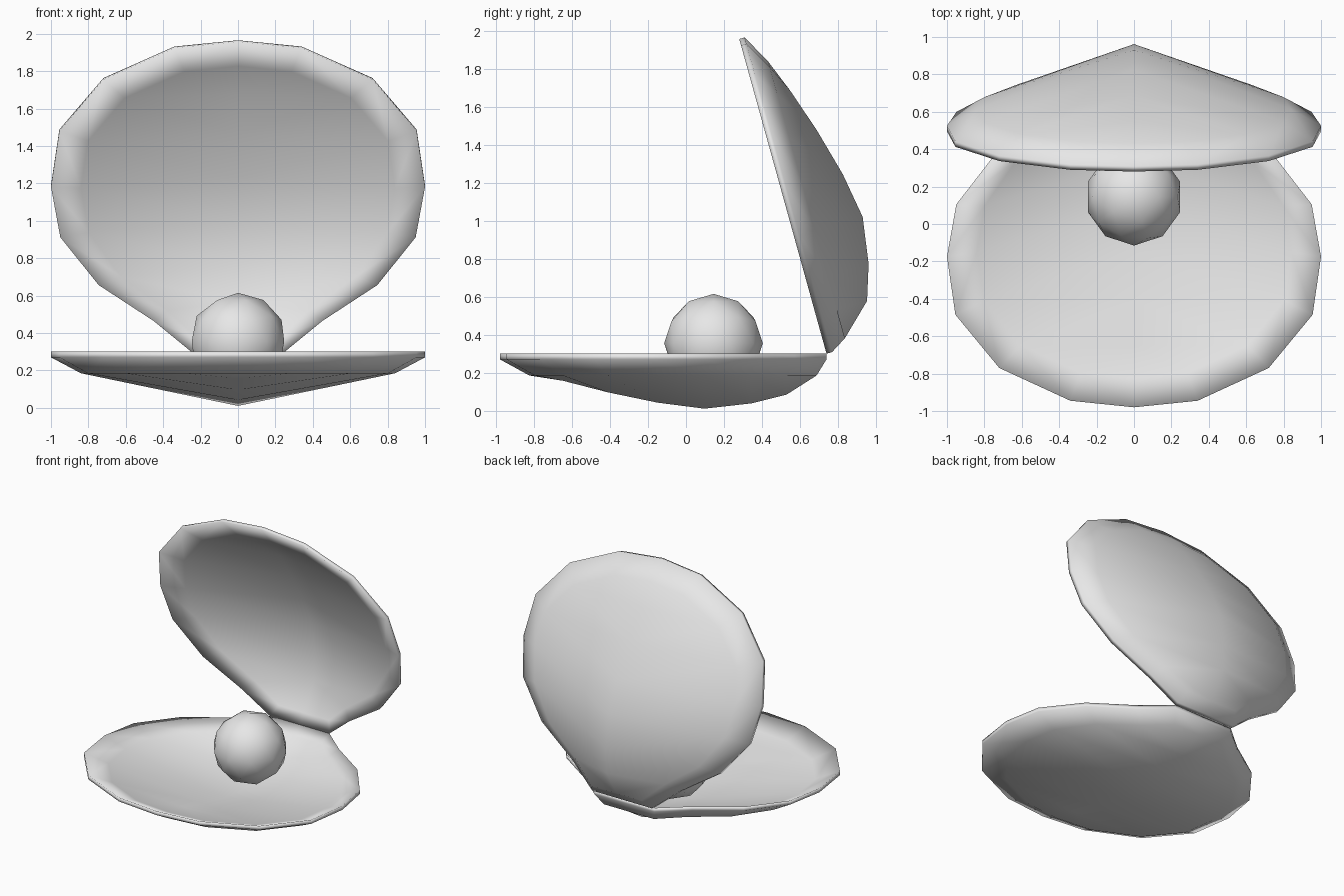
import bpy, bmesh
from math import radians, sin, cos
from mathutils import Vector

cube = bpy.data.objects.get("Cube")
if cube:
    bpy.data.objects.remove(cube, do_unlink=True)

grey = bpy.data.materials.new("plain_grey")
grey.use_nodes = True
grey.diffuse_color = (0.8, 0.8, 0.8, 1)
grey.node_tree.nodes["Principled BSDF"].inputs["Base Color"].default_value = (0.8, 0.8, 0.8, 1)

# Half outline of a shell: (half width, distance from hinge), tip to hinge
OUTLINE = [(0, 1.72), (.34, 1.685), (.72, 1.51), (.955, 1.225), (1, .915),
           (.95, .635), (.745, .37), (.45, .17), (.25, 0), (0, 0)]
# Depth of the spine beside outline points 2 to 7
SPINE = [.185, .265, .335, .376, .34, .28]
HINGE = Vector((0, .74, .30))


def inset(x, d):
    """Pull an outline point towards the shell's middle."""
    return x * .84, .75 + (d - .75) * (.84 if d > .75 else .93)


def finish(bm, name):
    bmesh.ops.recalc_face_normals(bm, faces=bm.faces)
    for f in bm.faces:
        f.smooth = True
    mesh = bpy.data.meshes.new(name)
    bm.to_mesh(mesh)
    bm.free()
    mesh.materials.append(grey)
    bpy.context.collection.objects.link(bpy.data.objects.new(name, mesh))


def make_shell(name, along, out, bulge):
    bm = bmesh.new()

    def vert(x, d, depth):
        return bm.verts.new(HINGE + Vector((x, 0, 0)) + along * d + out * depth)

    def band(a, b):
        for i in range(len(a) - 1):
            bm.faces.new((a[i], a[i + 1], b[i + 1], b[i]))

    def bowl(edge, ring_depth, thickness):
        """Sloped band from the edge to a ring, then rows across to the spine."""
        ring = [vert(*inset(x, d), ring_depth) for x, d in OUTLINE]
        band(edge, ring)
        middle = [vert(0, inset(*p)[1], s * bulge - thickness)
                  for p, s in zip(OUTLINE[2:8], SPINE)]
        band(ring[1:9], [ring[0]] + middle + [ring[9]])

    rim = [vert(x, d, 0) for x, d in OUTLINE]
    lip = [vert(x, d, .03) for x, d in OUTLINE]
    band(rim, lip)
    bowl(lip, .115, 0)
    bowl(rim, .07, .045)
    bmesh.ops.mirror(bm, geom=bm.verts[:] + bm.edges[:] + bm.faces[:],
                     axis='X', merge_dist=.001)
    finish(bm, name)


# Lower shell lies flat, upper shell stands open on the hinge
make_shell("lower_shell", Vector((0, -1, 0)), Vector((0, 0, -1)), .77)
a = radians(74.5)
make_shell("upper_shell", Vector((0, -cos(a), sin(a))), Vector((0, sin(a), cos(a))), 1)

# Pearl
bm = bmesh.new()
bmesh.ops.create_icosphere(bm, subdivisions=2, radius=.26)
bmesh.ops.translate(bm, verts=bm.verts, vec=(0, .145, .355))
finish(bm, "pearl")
============
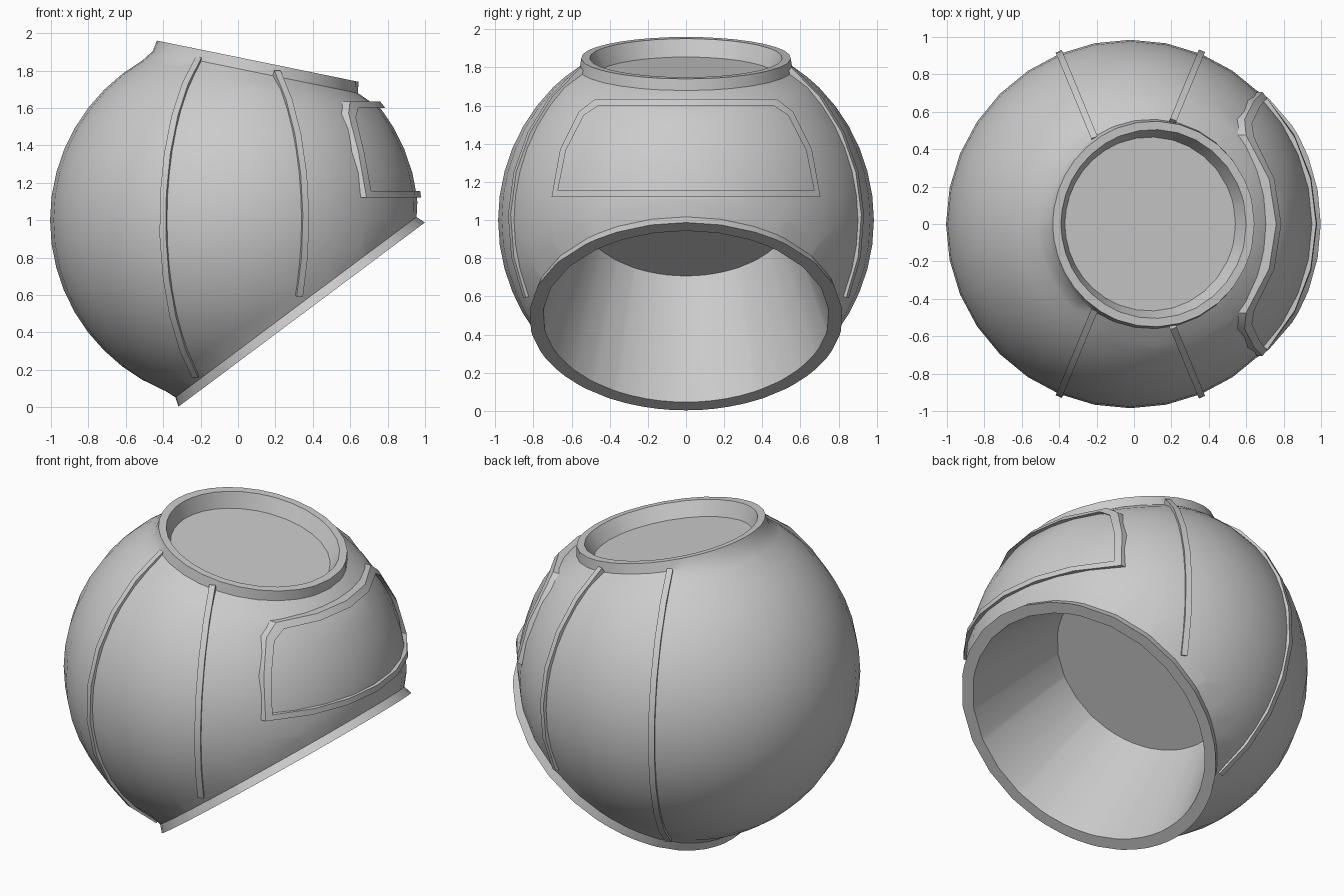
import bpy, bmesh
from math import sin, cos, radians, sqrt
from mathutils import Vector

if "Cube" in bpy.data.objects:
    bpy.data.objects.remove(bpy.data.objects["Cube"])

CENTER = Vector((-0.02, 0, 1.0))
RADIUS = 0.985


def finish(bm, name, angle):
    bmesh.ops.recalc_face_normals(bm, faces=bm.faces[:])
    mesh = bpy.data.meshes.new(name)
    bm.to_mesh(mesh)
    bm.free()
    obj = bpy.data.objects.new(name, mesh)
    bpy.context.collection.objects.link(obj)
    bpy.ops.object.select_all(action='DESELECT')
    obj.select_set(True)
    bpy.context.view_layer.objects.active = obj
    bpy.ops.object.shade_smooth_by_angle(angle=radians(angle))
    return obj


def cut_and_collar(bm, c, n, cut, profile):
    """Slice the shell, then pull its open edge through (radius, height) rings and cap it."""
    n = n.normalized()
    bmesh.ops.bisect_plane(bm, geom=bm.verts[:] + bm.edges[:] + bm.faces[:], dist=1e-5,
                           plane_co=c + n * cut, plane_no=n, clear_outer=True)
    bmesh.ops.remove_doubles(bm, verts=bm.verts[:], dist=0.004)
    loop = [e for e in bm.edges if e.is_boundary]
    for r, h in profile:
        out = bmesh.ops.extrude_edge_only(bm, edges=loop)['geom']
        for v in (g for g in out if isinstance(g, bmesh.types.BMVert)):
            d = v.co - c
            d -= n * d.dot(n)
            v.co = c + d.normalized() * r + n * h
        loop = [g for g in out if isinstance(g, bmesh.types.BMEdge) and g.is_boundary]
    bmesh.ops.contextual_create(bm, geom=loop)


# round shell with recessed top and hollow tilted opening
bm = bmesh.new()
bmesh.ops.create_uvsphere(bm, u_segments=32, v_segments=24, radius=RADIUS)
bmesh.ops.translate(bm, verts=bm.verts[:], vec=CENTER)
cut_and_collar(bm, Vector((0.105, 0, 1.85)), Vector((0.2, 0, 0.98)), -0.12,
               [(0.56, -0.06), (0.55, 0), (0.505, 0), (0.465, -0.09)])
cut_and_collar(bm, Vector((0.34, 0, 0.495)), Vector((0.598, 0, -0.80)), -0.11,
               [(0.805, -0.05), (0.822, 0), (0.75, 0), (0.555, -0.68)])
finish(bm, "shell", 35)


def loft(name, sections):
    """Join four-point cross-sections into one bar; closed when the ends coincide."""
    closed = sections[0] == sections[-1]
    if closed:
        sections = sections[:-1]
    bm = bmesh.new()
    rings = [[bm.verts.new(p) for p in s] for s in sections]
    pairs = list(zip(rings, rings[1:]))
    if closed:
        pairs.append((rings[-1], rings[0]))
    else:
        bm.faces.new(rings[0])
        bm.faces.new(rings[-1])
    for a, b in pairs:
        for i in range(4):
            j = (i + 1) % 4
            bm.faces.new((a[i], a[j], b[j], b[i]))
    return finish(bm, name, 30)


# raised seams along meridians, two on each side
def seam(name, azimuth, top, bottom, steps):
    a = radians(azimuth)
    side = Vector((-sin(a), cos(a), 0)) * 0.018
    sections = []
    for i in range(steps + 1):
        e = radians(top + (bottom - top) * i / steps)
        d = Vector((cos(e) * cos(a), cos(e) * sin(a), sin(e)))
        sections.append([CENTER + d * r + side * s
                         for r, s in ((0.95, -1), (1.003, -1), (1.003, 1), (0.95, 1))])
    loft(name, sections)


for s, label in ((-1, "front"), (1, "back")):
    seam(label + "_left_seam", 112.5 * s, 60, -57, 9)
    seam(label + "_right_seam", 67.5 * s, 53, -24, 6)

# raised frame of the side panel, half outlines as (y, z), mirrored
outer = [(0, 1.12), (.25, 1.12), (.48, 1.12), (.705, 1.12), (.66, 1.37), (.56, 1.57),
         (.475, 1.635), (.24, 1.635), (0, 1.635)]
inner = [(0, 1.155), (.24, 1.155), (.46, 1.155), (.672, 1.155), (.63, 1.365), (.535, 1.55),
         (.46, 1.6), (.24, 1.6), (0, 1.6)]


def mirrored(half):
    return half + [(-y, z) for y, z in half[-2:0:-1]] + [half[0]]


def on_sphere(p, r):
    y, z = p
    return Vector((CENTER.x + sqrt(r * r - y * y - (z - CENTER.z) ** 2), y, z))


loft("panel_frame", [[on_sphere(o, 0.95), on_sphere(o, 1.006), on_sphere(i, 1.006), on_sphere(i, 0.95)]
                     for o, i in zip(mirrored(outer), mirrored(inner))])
============
From the records above, reproduce exactly the lines from the one with "for r, h in" to the one with "bmesh.ops.contextual_create(bm, geom=loop)", both included, and no others.

    for r, h in profile:
        out = bmesh.ops.extrude_edge_only(bm, edges=loop)['geom']
        for v in (g for g in out if isinstance(g, bmesh.types.BMVert)):
            d = v.co - c
            d -= n * d.dot(n)
            v.co = c + d.normalized() * r + n * h
        loop = [g for g in out if isinstance(g, bmesh.types.BMEdge) and g.is_boundary]
    bmesh.ops.contextual_create(bm, geom=loop)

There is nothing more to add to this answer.